### What the task asks
Could the data below be copied exactly, minus the pictures?

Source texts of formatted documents
________
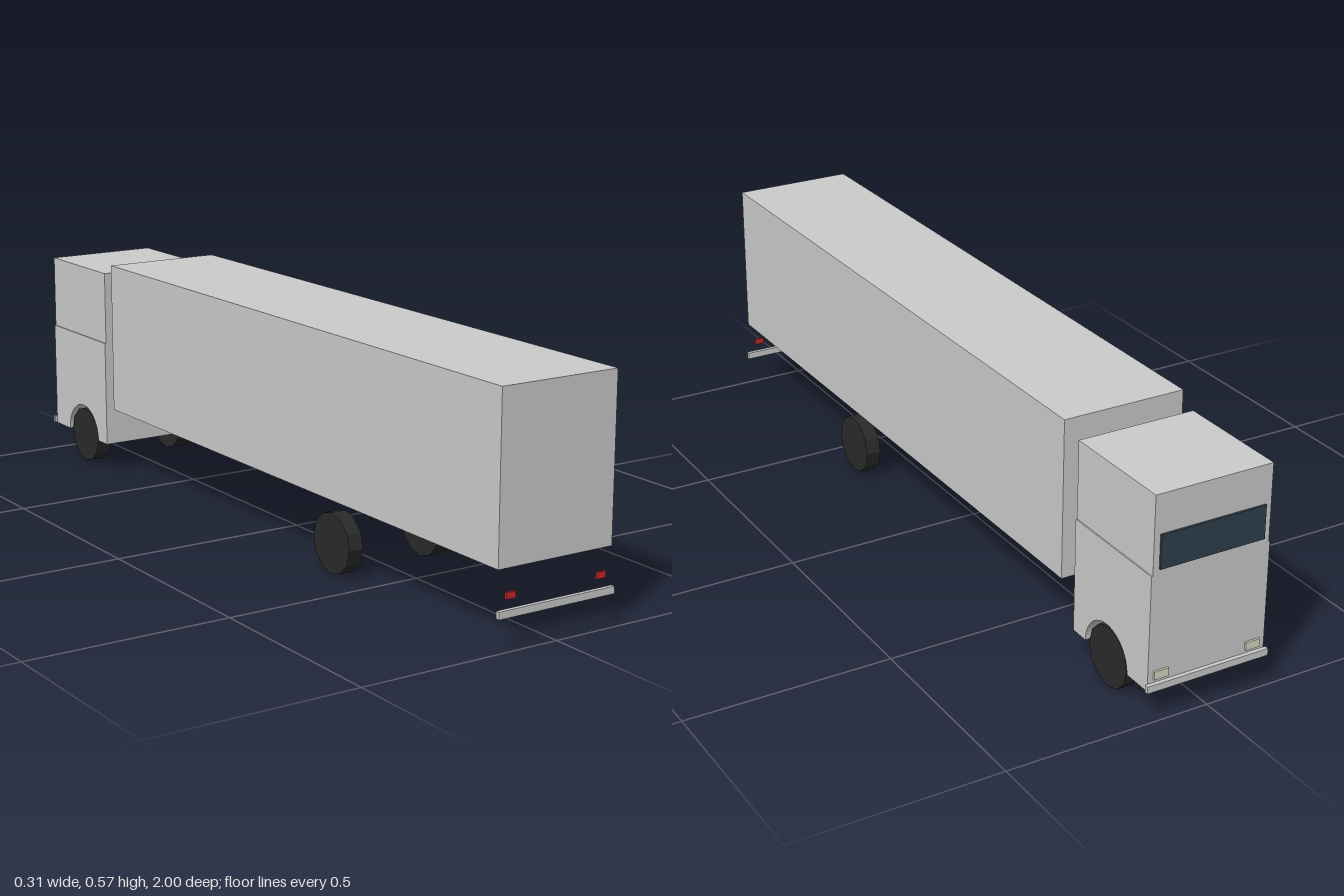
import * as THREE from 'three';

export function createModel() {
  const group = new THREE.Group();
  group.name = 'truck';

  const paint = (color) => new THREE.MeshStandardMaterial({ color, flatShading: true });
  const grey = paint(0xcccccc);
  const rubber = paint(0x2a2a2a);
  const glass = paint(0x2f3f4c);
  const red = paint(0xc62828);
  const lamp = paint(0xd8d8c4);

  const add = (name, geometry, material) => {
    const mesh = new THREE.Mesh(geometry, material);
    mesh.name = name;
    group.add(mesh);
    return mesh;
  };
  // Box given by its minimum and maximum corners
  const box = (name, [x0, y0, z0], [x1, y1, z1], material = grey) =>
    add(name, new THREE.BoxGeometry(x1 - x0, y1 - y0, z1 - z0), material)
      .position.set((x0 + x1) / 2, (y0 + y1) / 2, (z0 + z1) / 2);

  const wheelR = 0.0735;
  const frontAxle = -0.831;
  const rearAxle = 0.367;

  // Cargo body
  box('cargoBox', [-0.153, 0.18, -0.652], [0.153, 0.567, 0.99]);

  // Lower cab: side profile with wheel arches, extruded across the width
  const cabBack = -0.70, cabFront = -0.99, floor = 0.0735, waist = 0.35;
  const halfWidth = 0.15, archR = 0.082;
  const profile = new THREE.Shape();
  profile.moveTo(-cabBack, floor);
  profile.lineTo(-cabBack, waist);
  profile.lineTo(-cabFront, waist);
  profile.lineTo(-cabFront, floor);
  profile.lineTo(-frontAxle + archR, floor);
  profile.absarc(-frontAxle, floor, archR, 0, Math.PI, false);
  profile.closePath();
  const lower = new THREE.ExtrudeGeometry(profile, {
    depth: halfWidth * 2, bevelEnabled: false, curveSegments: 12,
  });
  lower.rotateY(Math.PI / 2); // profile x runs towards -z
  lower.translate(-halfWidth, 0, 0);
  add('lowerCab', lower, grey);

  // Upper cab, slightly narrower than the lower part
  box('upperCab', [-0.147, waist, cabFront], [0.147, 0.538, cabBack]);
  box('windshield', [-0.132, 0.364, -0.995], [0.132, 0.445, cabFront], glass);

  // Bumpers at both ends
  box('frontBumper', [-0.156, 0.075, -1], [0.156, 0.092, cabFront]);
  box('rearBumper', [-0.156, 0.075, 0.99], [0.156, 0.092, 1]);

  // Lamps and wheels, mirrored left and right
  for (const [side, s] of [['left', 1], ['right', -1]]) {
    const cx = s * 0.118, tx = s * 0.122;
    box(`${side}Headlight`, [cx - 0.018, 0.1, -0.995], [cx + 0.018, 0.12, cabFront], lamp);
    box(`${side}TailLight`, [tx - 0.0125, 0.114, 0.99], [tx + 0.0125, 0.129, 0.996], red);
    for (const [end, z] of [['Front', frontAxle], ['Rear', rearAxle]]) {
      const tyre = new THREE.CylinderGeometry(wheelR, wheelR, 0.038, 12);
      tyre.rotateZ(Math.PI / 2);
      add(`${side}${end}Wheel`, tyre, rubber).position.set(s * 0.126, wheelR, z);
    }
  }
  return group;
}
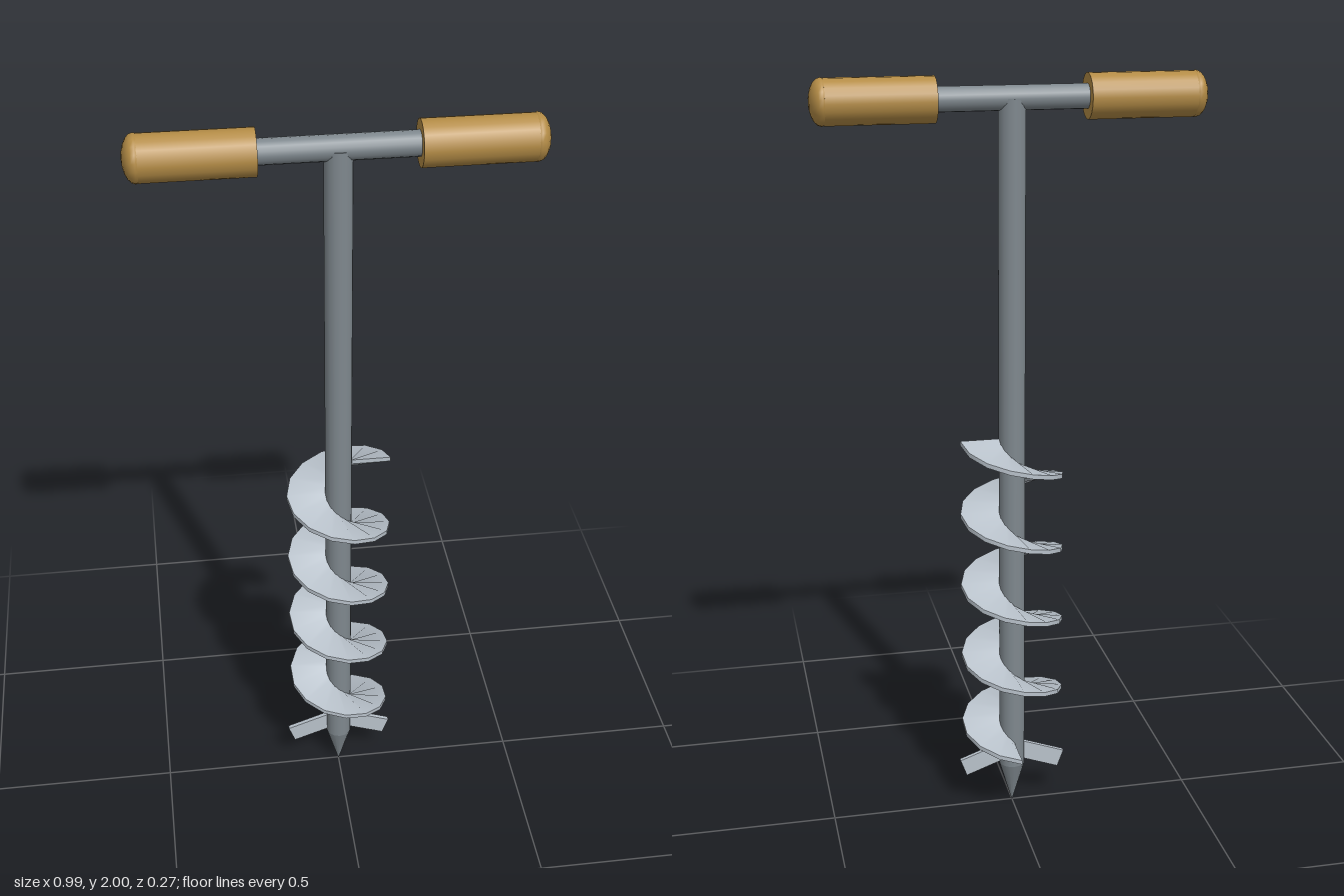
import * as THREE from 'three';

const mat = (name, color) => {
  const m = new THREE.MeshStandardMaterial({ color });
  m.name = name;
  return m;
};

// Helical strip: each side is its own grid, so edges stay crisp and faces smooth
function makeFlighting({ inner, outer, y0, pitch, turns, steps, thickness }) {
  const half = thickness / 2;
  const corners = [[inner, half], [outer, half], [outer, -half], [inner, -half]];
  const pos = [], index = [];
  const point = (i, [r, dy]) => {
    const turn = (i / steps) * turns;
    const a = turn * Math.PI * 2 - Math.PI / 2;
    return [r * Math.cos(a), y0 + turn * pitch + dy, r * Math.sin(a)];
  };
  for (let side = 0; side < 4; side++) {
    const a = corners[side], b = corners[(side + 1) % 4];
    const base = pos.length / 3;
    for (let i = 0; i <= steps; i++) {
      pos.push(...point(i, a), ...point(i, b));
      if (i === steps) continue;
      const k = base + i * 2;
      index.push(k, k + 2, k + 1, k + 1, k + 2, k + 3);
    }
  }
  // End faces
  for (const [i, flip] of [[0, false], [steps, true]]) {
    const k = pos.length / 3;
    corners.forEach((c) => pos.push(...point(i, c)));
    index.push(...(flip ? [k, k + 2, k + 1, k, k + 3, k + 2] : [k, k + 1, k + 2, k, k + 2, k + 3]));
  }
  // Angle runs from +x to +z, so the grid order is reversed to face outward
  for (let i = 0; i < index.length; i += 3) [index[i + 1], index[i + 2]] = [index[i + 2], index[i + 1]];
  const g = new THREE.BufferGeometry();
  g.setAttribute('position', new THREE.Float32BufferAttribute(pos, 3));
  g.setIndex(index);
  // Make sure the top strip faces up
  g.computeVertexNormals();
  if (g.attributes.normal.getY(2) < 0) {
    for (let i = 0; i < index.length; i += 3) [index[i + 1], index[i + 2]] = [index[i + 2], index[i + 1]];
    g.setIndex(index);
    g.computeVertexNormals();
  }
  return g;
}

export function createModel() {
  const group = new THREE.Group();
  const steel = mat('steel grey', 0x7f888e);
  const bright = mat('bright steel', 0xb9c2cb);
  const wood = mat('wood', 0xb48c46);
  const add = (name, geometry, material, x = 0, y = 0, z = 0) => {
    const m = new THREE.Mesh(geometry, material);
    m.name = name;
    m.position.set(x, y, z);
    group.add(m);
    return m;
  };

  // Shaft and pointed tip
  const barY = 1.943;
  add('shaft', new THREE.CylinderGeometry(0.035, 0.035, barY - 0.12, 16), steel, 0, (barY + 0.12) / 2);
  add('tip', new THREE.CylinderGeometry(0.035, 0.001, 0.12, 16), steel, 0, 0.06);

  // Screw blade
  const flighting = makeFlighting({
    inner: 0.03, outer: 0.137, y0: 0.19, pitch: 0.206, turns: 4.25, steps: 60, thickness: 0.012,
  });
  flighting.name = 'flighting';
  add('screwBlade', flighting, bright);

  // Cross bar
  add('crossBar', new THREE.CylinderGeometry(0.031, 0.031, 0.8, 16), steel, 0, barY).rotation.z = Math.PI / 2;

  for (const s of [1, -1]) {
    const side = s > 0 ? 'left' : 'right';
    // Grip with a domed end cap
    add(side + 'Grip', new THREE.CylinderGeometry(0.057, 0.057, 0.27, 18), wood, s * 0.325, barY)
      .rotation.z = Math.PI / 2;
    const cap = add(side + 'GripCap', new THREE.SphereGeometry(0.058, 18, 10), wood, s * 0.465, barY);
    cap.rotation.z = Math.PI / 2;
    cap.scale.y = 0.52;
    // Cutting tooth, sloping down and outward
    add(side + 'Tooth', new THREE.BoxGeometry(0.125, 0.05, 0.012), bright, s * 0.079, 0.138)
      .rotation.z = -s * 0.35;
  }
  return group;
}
________
### Task result
import * as THREE from 'three';

export function createModel() {
  const group = new THREE.Group();
  group.name = 'truck';

  const paint = (color) => new THREE.MeshStandardMaterial({ color, flatShading: true });
  const grey = paint(0xcccccc);
  const rubber = paint(0x2a2a2a);
  const glass = paint(0x2f3f4c);
  const red = paint(0xc62828);
  const lamp = paint(0xd8d8c4);

  const add = (name, geometry, material) => {
    const mesh = new THREE.Mesh(geometry, material);
    mesh.name = name;
    group.add(mesh);
    return mesh;
  };
  // Box given by its minimum and maximum corners
  const box = (name, [x0, y0, z0], [x1, y1, z1], material = grey) =>
    add(name, new THREE.BoxGeometry(x1 - x0, y1 - y0, z1 - z0), material)
      .position.set((x0 + x1) / 2, (y0 + y1) / 2, (z0 + z1) / 2);

  const wheelR = 0.0735;
  const frontAxle = -0.831;
  const rearAxle = 0.367;

  // Cargo body
  box('cargoBox', [-0.153, 0.18, -0.652], [0.153, 0.567, 0.99]);

  // Lower cab: side profile with wheel arches, extruded across the width
  const cabBack = -0.70, cabFront = -0.99, floor = 0.0735, waist = 0.35;
  const halfWidth = 0.15, archR = 0.082;
  const profile = new THREE.Shape();
  profile.moveTo(-cabBack, floor);
  profile.lineTo(-cabBack, waist);
  profile.lineTo(-cabFront, waist);
  profile.lineTo(-cabFront, floor);
  profile.lineTo(-frontAxle + archR, floor);
  profile.absarc(-frontAxle, floor, archR, 0, Math.PI, false);
  profile.closePath();
  const lower = new THREE.ExtrudeGeometry(profile, {
    depth: halfWidth * 2, bevelEnabled: false, curveSegments: 12,
  });
  lower.rotateY(Math.PI / 2); // profile x runs towards -z
  lower.translate(-halfWidth, 0, 0);
  add('lowerCab', lower, grey);

  // Upper cab, slightly narrower than the lower part
  box('upperCab', [-0.147, waist, cabFront], [0.147, 0.538, cabBack]);
  box('windshield', [-0.132, 0.364, -0.995], [0.132, 0.445, cabFront], glass);

  // Bumpers at both ends
  box('frontBumper', [-0.156, 0.075, -1], [0.156, 0.092, cabFront]);
  box('rearBumper', [-0.156, 0.075, 0.99], [0.156, 0.092, 1]);

  // Lamps and wheels, mirrored left and right
  for (const [side, s] of [['left', 1], ['right', -1]]) {
    const cx = s * 0.118, tx = s * 0.122;
    box(`${side}Headlight`, [cx - 0.018, 0.1, -0.995], [cx + 0.018, 0.12, cabFront], lamp);
    box(`${side}TailLight`, [tx - 0.0125, 0.114, 0.99], [tx + 0.0125, 0.129, 0.996], red);
    for (const [end, z] of [['Front', frontAxle], ['Rear', rearAxle]]) {
      const tyre = new THREE.CylinderGeometry(wheelR, wheelR, 0.038, 12);
      tyre.rotateZ(Math.PI / 2);
      add(`${side}${end}Wheel`, tyre, rubber).position.set(s * 0.126, wheelR, z);
    }
  }
  return group;
}
import * as THREE from 'three';

const mat = (name, color) => {
  const m = new THREE.MeshStandardMaterial({ color });
  m.name = name;
  return m;
};

// Helical strip: each side is its own grid, so edges stay crisp and faces smooth
function makeFlighting({ inner, outer, y0, pitch, turns, steps, thickness }) {
  const half = thickness / 2;
  const corners = [[inner, half], [outer, half], [outer, -half], [inner, -half]];
  const pos = [], index = [];
  const point = (i, [r, dy]) => {
    const turn = (i / steps) * turns;
    const a = turn * Math.PI * 2 - Math.PI / 2;
    return [r * Math.cos(a), y0 + turn * pitch + dy, r * Math.sin(a)];
  };
  for (let side = 0; side < 4; side++) {
    const a = corners[side], b = corners[(side + 1) % 4];
    const base = pos.length / 3;
    for (let i = 0; i <= steps; i++) {
      pos.push(...point(i, a), ...point(i, b));
      if (i === steps) continue;
      const k = base + i * 2;
      index.push(k, k + 2, k + 1, k + 1, k + 2, k + 3);
    }
  }
  // End faces
  for (const [i, flip] of [[0, false], [steps, true]]) {
    const k = pos.length / 3;
    corners.forEach((c) => pos.push(...point(i, c)));
    index.push(...(flip ? [k, k + 2, k + 1, k, k + 3, k + 2] : [k, k + 1, k + 2, k, k + 2, k + 3]));
  }
  // Angle runs from +x to +z, so the grid order is reversed to face outward
  for (let i = 0; i < index.length; i += 3) [index[i + 1], index[i + 2]] = [index[i + 2], index[i + 1]];
  const g = new THREE.BufferGeometry();
  g.setAttribute('position', new THREE.Float32BufferAttribute(pos, 3));
  g.setIndex(index);
  // Make sure the top strip faces up
  g.computeVertexNormals();
  if (g.attributes.normal.getY(2) < 0) {
    for (let i = 0; i < index.length; i += 3) [index[i + 1], index[i + 2]] = [index[i + 2], index[i + 1]];
    g.setIndex(index);
    g.computeVertexNormals();
  }
  return g;
}

export function createModel() {
  const group = new THREE.Group();
  const steel = mat('steel grey', 0x7f888e);
  const bright = mat('bright steel', 0xb9c2cb);
  const wood = mat('wood', 0xb48c46);
  const add = (name, geometry, material, x = 0, y = 0, z = 0) => {
    const m = new THREE.Mesh(geometry, material);
    m.name = name;
    m.position.set(x, y, z);
    group.add(m);
    return m;
  };

  // Shaft and pointed tip
  const barY = 1.943;
  add('shaft', new THREE.CylinderGeometry(0.035, 0.035, barY - 0.12, 16), steel, 0, (barY + 0.12) / 2);
  add('tip', new THREE.CylinderGeometry(0.035, 0.001, 0.12, 16), steel, 0, 0.06);

  // Screw blade
  const flighting = makeFlighting({
    inner: 0.03, outer: 0.137, y0: 0.19, pitch: 0.206, turns: 4.25, steps: 60, thickness: 0.012,
  });
  flighting.name = 'flighting';
  add('screwBlade', flighting, bright);

  // Cross bar
  add('crossBar', new THREE.CylinderGeometry(0.031, 0.031, 0.8, 16), steel, 0, barY).rotation.z = Math.PI / 2;

  for (const s of [1, -1]) {
    const side = s > 0 ? 'left' : 'right';
    // Grip with a domed end cap
    add(side + 'Grip', new THREE.CylinderGeometry(0.057, 0.057, 0.27, 18), wood, s * 0.325, barY)
      .rotation.z = Math.PI / 2;
    const cap = add(side + 'GripCap', new THREE.SphereGeometry(0.058, 18, 10), wood, s * 0.465, barY);
    cap.rotation.z = Math.PI / 2;
    cap.scale.y = 0.52;
    // Cutting tooth, sloping down and outward
    add(side + 'Tooth', new THREE.BoxGeometry(0.125, 0.05, 0.012), bright, s * 0.079, 0.138)
      .rotation.z = -s * 0.35;
  }
  return group;
}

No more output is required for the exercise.